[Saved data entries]
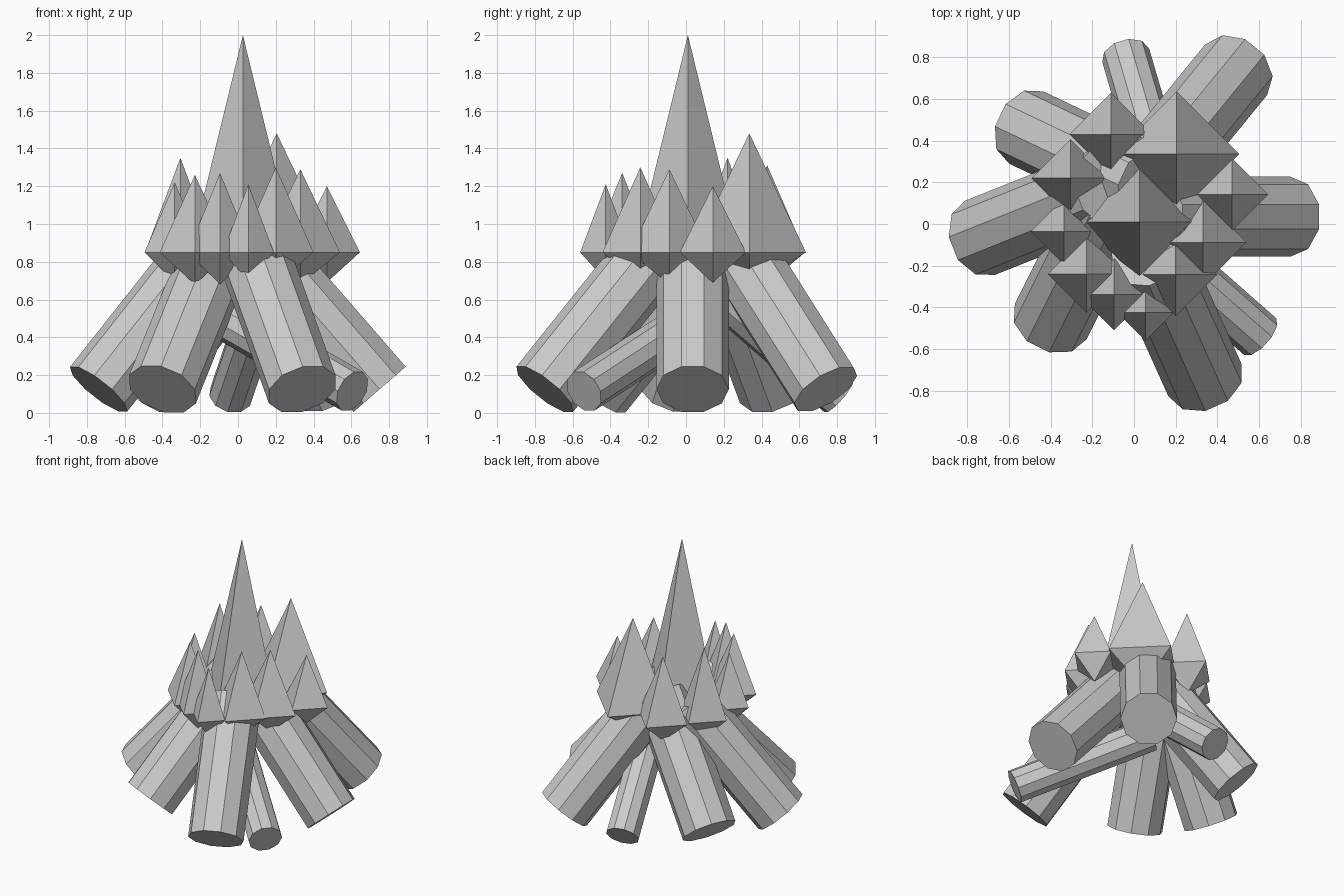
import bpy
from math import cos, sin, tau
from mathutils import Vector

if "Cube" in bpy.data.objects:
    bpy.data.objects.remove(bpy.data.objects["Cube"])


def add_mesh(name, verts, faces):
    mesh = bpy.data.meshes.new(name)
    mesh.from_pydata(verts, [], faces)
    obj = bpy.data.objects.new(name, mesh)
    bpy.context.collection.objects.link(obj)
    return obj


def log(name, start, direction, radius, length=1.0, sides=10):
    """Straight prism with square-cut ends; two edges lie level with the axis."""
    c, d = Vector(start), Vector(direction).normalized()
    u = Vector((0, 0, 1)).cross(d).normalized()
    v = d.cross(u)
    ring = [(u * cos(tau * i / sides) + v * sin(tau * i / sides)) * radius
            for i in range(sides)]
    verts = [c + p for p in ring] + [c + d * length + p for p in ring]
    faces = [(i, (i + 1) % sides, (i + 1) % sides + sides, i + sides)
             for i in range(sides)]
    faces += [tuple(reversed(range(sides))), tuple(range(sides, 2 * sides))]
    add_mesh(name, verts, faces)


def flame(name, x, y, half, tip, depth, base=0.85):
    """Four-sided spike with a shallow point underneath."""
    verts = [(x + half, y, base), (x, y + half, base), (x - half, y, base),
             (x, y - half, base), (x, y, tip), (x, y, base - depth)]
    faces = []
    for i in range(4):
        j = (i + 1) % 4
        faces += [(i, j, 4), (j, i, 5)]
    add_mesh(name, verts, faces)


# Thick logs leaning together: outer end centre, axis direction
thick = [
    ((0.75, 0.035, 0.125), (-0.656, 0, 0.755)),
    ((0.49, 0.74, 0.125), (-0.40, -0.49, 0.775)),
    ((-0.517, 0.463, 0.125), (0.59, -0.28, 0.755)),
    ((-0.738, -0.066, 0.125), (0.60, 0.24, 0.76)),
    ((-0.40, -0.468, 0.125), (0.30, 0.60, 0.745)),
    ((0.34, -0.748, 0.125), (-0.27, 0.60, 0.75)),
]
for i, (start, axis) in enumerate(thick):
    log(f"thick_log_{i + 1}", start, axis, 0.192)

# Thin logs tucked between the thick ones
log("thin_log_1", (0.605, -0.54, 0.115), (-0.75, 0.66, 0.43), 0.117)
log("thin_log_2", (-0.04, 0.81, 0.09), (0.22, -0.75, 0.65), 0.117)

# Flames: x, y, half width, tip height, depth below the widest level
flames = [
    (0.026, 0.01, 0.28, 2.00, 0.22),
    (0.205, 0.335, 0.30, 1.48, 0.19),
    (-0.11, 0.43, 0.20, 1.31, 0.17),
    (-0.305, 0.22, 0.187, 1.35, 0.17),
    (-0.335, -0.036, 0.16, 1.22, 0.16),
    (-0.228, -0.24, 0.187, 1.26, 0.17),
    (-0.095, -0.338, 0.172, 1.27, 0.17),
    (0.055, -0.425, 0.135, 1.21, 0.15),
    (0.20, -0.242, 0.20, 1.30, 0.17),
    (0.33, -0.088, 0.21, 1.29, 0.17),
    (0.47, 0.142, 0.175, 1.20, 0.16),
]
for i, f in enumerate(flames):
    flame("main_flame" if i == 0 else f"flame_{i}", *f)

---

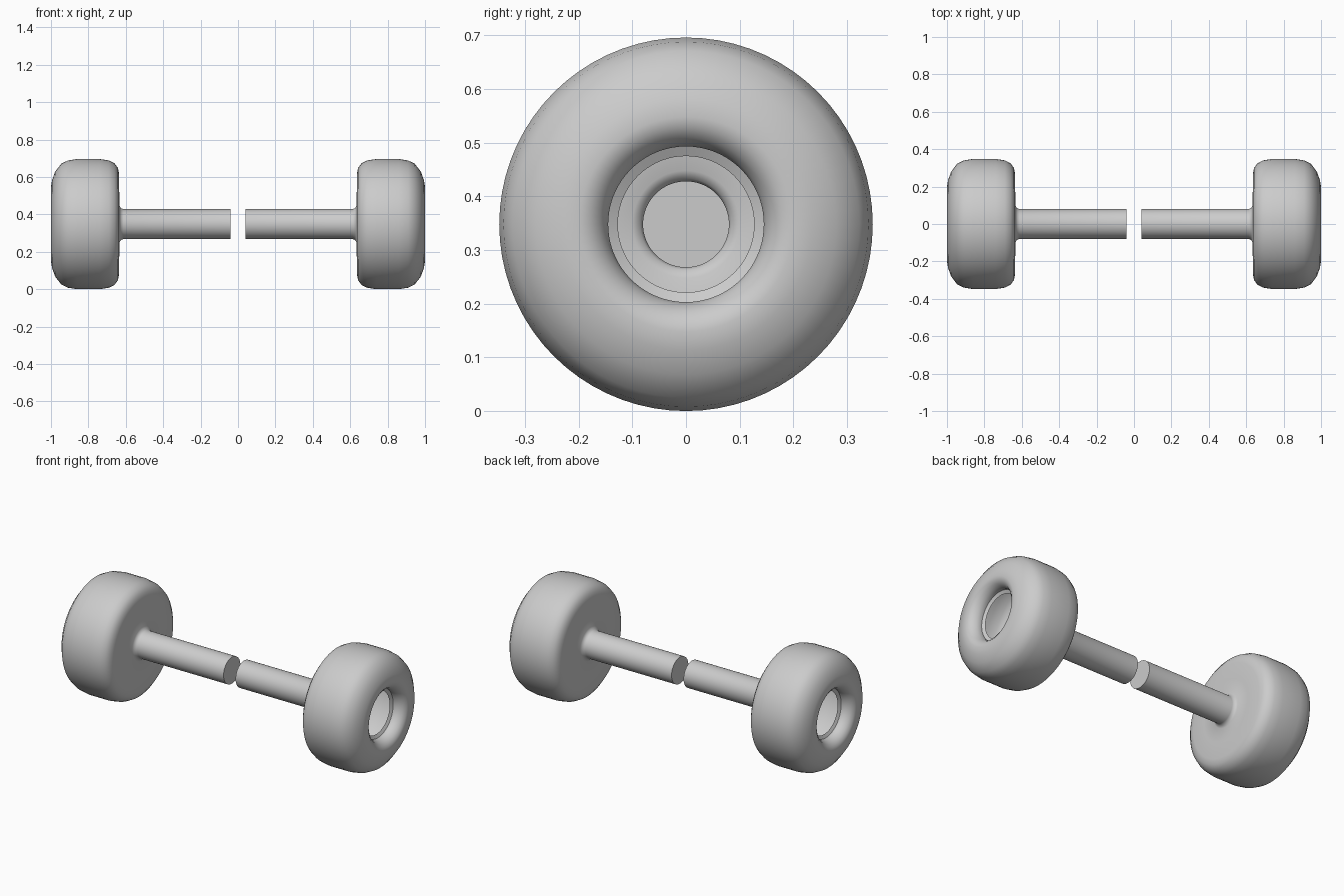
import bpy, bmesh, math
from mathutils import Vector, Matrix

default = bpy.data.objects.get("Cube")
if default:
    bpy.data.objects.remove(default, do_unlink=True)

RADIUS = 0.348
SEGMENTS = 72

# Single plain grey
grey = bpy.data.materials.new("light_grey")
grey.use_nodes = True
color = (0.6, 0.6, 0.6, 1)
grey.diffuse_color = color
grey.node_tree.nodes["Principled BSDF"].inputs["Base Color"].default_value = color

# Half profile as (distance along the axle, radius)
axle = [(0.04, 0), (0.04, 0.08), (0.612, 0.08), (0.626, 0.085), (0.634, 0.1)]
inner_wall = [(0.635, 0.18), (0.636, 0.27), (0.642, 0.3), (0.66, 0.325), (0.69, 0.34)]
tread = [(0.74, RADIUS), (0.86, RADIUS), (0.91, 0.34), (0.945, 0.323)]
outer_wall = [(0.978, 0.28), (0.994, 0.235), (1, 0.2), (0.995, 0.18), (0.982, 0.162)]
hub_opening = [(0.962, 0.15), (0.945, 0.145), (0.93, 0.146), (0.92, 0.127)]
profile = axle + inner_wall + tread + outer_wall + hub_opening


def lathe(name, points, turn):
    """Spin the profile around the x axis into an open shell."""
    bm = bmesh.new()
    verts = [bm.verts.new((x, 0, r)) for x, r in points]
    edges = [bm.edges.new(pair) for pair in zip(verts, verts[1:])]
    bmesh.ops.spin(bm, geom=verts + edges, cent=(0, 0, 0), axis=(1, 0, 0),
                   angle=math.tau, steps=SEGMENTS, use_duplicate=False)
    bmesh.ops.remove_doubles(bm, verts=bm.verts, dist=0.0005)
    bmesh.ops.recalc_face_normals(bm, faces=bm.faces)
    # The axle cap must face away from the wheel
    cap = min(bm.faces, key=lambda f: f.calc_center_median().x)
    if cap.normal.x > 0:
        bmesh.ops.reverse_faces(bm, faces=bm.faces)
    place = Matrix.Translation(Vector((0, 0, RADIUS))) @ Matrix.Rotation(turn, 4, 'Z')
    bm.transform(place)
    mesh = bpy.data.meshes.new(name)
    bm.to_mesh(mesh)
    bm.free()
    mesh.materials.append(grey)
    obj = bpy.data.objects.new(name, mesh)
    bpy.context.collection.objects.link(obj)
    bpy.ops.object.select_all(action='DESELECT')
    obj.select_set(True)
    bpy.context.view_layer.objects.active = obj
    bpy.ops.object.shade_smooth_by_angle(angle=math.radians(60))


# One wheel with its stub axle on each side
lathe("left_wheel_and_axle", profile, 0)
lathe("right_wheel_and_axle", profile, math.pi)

What the task requires:
Take the entries above and return only the lines from the one with "verts = [(x" to the one with "i == 0 else", both included, unchanged.

Result:
    verts = [(x + half, y, base), (x, y + half, base), (x - half, y, base),
             (x, y - half, base), (x, y, tip), (x, y, base - depth)]
    faces = []
    for i in range(4):
        j = (i + 1) % 4
        faces += [(i, j, 4), (j, i, 5)]
    add_mesh(name, verts, faces)


# Thick logs leaning together: outer end centre, axis direction
thick = [
    ((0.75, 0.035, 0.125), (-0.656, 0, 0.755)),
    ((0.49, 0.74, 0.125), (-0.40, -0.49, 0.775)),
    ((-0.517, 0.463, 0.125), (0.59, -0.28, 0.755)),
    ((-0.738, -0.066, 0.125), (0.60, 0.24, 0.76)),
    ((-0.40, -0.468, 0.125), (0.30, 0.60, 0.745)),
    ((0.34, -0.748, 0.125), (-0.27, 0.60, 0.75)),
]
for i, (start, axis) in enumerate(thick):
    log(f"thick_log_{i + 1}", start, axis, 0.192)

# Thin logs tucked between the thick ones
log("thin_log_1", (0.605, -0.54, 0.115), (-0.75, 0.66, 0.43), 0.117)
log("thin_log_2", (-0.04, 0.81, 0.09), (0.22, -0.75, 0.65), 0.117)

# Flames: x, y, half width, tip height, depth below the widest level
flames = [
    (0.026, 0.01, 0.28, 2.00, 0.22),
    (0.205, 0.335, 0.30, 1.48, 0.19),
    (-0.11, 0.43, 0.20, 1.31, 0.17),
    (-0.305, 0.22, 0.187, 1.35, 0.17),
    (-0.335, -0.036, 0.16, 1.22, 0.16),
    (-0.228, -0.24, 0.187, 1.26, 0.17),
    (-0.095, -0.338, 0.172, 1.27, 0.17),
    (0.055, -0.425, 0.135, 1.21, 0.15),
    (0.20, -0.242, 0.20, 1.30, 0.17),
    (0.33, -0.088, 0.21, 1.29, 0.17),
    (0.47, 0.142, 0.175, 1.20, 0.16),
]
for i, f in enumerate(flames):
    flame("main_flame" if i == 0 else f"flame_{i}", *f)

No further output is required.